The Wisconsin League also plans to add a session focused on women’s leadership during its annual convention for women and their allies. According to Esser, the league has heard from several men interested in learning how to better support women leaders within their own organizations and the industry.

Online And In-Person

Virtual sessions, which last approximately two hours and occur several times per year, have created opportunities to present out-of-the-box topics. For example, the virtual session in October 2022 covered mindfulness learning and breathing techniques. More traditionally, these sessions have allowed CEOs from around the state to share their own leadership stories, including how they joined the credit union movement and their inspiration for staying in the industry.

The Annual Women’s Leadership Summit itself — which is taking place this year on March 16 — is a full- day workshop with guest speakers and the opportunity to network with industry leaders as well as women leaders from outside the credit union movement.

“The first portion really starts with the you,” Esser says. “We explore topics like how women can continue to be leaders while also putting themselves first.”
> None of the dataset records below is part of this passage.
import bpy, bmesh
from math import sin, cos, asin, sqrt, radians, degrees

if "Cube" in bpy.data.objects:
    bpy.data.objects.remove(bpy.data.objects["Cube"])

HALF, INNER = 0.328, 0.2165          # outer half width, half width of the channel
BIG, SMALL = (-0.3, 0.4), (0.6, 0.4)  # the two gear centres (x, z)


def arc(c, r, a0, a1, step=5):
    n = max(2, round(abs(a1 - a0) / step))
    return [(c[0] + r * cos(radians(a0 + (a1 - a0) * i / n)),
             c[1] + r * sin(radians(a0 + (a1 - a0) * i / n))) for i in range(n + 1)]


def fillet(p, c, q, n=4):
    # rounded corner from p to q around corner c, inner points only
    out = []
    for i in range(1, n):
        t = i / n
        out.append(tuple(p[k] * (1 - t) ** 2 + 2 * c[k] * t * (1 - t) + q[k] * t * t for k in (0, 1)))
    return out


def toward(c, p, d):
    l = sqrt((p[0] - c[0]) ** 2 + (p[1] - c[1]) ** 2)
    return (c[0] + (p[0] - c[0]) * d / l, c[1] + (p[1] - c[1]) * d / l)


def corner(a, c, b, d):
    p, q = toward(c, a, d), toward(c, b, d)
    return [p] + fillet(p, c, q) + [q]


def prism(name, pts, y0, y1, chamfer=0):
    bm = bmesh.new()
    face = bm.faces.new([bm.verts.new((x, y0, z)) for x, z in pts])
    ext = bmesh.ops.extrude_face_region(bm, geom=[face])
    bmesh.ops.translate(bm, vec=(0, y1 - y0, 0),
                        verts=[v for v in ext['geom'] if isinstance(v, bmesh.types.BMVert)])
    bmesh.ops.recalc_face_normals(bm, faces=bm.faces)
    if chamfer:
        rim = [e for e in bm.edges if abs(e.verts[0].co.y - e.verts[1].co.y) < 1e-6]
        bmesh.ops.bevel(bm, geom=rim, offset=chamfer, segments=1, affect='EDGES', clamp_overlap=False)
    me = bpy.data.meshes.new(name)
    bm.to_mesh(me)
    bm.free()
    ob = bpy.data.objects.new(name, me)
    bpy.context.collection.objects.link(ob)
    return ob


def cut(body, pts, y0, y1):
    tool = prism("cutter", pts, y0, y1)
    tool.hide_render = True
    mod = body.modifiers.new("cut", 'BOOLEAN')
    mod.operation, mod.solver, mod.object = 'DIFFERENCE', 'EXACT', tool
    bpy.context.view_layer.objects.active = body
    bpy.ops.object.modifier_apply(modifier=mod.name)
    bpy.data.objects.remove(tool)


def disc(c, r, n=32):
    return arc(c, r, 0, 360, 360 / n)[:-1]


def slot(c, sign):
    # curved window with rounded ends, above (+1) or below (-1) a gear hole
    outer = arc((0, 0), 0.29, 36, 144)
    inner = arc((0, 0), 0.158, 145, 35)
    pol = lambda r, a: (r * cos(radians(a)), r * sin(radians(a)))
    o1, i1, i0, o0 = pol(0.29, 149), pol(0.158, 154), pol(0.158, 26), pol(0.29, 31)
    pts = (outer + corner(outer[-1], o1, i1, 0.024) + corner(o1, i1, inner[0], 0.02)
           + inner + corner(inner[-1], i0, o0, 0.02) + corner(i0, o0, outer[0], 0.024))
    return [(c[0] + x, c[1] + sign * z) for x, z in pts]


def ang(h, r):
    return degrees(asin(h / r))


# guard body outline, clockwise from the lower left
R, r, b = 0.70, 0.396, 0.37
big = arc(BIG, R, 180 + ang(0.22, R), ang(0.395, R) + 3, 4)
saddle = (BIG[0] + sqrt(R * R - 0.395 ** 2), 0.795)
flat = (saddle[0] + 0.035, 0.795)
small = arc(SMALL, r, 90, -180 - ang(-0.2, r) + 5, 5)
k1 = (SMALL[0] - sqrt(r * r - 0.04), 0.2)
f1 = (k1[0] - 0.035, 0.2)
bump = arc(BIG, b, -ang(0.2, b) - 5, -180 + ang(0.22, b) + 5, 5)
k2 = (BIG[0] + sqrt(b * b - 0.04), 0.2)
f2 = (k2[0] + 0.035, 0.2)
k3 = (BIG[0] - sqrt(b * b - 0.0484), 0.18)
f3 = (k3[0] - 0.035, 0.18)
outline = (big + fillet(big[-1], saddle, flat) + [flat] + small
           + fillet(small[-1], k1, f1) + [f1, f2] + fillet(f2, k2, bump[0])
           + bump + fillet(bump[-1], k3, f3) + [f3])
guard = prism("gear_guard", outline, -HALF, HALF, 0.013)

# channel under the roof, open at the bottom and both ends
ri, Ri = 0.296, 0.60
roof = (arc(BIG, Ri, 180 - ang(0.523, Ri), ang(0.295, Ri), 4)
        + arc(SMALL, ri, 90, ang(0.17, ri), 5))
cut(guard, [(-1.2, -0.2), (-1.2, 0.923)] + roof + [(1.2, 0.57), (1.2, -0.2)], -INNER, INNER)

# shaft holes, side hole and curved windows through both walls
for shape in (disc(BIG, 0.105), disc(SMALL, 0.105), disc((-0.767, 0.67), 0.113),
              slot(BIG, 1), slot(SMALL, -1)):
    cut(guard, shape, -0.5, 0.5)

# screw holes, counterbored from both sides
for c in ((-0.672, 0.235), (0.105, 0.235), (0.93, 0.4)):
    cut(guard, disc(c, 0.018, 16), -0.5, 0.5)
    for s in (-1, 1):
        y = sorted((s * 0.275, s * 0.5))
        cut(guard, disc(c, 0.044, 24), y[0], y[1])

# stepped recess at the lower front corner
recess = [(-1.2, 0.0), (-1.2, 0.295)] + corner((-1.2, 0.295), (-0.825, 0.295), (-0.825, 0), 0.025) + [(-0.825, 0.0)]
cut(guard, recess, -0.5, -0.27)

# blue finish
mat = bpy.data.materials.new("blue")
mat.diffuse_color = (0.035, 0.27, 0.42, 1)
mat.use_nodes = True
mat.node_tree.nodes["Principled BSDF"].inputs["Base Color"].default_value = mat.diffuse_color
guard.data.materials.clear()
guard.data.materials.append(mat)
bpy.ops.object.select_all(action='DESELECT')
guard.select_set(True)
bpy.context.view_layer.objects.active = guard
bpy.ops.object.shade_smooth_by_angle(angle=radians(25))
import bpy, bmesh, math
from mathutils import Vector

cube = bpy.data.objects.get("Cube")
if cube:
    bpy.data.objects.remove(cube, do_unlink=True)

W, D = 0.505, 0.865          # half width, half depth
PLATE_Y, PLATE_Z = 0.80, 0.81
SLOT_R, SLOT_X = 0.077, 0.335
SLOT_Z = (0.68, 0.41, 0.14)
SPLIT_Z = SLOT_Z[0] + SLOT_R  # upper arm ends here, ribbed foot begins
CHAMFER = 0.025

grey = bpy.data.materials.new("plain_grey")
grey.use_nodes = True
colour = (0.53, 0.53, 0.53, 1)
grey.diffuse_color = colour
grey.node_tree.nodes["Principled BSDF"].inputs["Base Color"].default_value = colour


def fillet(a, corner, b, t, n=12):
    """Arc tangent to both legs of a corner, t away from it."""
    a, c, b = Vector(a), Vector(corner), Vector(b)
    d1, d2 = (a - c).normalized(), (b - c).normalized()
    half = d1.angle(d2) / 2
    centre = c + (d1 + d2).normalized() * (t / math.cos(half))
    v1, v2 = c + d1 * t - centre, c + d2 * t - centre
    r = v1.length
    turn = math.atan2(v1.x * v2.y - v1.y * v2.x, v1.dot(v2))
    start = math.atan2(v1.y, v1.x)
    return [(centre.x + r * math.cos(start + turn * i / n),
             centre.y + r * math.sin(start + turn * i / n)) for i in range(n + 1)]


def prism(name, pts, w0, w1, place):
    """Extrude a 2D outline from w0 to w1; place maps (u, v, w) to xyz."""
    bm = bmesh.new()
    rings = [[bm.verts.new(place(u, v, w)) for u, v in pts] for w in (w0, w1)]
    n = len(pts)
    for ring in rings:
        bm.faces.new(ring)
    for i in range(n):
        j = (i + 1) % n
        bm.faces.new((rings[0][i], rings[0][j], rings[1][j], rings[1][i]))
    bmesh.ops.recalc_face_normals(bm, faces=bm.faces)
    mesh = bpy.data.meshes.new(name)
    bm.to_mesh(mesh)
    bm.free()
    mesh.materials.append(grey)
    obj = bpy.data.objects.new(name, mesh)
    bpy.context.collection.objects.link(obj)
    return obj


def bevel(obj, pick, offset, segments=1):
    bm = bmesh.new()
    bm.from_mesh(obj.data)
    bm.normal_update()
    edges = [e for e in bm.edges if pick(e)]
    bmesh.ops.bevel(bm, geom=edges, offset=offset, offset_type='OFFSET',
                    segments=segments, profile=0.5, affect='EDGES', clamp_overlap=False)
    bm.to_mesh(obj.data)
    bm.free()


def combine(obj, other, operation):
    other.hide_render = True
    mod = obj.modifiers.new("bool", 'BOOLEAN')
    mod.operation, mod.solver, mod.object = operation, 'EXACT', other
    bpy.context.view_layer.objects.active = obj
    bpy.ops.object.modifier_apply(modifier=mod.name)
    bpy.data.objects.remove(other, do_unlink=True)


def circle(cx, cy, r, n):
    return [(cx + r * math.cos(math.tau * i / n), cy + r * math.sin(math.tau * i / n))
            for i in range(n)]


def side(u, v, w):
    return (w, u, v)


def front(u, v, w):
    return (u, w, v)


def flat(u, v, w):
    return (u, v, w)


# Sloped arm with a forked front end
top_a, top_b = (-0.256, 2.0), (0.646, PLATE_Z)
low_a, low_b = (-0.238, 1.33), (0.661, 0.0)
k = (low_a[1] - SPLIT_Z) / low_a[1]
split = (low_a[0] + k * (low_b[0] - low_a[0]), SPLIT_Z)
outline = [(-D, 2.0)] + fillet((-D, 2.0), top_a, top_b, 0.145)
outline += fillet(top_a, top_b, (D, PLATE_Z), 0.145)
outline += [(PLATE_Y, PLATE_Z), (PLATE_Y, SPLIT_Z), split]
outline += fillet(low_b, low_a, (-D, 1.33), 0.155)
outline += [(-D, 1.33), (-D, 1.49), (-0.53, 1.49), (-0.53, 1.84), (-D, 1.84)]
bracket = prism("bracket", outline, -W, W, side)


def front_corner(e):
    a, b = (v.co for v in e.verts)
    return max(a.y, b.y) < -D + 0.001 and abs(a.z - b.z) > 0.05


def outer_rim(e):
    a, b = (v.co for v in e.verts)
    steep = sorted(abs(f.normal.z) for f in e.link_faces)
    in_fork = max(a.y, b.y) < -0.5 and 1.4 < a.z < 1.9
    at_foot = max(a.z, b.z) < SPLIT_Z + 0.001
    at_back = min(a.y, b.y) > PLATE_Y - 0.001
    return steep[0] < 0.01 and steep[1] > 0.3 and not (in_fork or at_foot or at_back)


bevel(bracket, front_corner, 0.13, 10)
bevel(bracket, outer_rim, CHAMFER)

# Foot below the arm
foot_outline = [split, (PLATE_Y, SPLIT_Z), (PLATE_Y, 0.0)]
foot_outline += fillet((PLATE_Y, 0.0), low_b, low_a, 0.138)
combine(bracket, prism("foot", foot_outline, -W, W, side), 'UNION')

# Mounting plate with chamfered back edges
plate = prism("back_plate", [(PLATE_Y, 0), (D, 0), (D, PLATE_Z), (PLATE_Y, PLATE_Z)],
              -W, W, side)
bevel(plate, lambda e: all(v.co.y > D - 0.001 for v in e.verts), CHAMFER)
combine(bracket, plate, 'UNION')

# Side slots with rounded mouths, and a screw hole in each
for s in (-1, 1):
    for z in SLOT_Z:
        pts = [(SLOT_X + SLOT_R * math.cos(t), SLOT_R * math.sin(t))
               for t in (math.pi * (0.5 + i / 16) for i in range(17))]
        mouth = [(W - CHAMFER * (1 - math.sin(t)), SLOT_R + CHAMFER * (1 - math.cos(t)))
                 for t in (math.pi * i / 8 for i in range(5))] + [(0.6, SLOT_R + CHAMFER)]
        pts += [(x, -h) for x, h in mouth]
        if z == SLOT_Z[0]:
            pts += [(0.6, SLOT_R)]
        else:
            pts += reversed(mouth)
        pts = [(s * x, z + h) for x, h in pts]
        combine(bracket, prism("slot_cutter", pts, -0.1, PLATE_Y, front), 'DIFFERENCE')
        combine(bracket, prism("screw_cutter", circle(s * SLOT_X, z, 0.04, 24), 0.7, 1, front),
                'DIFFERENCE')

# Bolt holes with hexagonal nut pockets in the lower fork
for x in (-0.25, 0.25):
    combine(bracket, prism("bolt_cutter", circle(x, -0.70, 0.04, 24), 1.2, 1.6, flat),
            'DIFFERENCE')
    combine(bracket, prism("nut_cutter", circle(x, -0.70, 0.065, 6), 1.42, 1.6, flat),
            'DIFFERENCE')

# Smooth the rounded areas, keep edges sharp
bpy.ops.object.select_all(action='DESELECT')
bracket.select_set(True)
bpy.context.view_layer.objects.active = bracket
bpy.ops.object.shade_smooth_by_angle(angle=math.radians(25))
This year’s program kicks off with a discussion about authenticity and how attendees can use their gifts, talents, and strengths as a catalyst for impact. The summit also includes a presentation from the Global Women’s Leadership Network, a session on how to lead others rather than simply please others, and a roundtable discussion that will cover career path, struggles, and successes as well as offer attendees the chance to ask their own questions.

“A lot of CEOs in our state want to be involved,” Esser says. “We’re collaborating with them to explore what kind of topics we should address.”

Successes And Future Plans

One of the key benefits of both the in-person summit and the virtual series is that they have created a space for women to have honest conversations. According to Esser, this kind of “real talk” encourages participants to share and explore their challenges in a safe, supportive space.

The events also give established women leaders a platform to tell their stories and share tips and advice that is invaluable for others.

“There is a real need to build our future leaders,” Esser says. “Helping credit unions with succession planning is something we’re focused on. We have quite a few young female professionals younger than 40 in our state, and their personal stories are motivating.”

Thanks to popular demand, the league now offers an optional happy hour the night before the summit. This casual reception provides more time for women to connect on a personal level before the more structured sessions begin.

The league is also working to create a Wisconsin sister society in partnership with the World Council of Credit Unions’ Global Women’s Leadership Network. It’s also discussing partnerships with the Illinois, Minnesota, and Iowa leagues.

“On the education and training side, we have a strong network and work together very closely with other leagues,” Esser says. Some of these leagues also have their own events to support women leaders. Another entity worth noting is the Credit Union Women’s Leadership Alliance, according to Esser.

Pro Tips For A Leadership Summit

“Our role as a league is all about getting people together, creating space for important conversations, and acting as a catalyst for our member credit unions,” Esser says.

The more the league talks to its credit union members, the more it knows exactly what they want, she adds.

“Our Women’s Leadership Summit is a result of women CEOs wanting to create this type of programming,” Esser says. “It has grown because of their support.”

Esser’s advice is applicable to credit union events as well as league offerings. Listening, involving members from the start, and asking for a commitment are solid steps to create excitement around and ensure the success of all kinds of programming.

“Try different things and ask the right questions,” Esser says. “Does this sound like something you’d benefit from? Can we count on you to participate?”

This article appeared originally on and is the intellectual property of CALLAHAN & ASSOCIATES. No part may be reproduced, transmitted, distributed, published, or otherwise communicated without the express written permission of CALLAHAN & ASSOCIATES.

Related Content

Events Finder

About The Author is a valuable resource for all things credit union.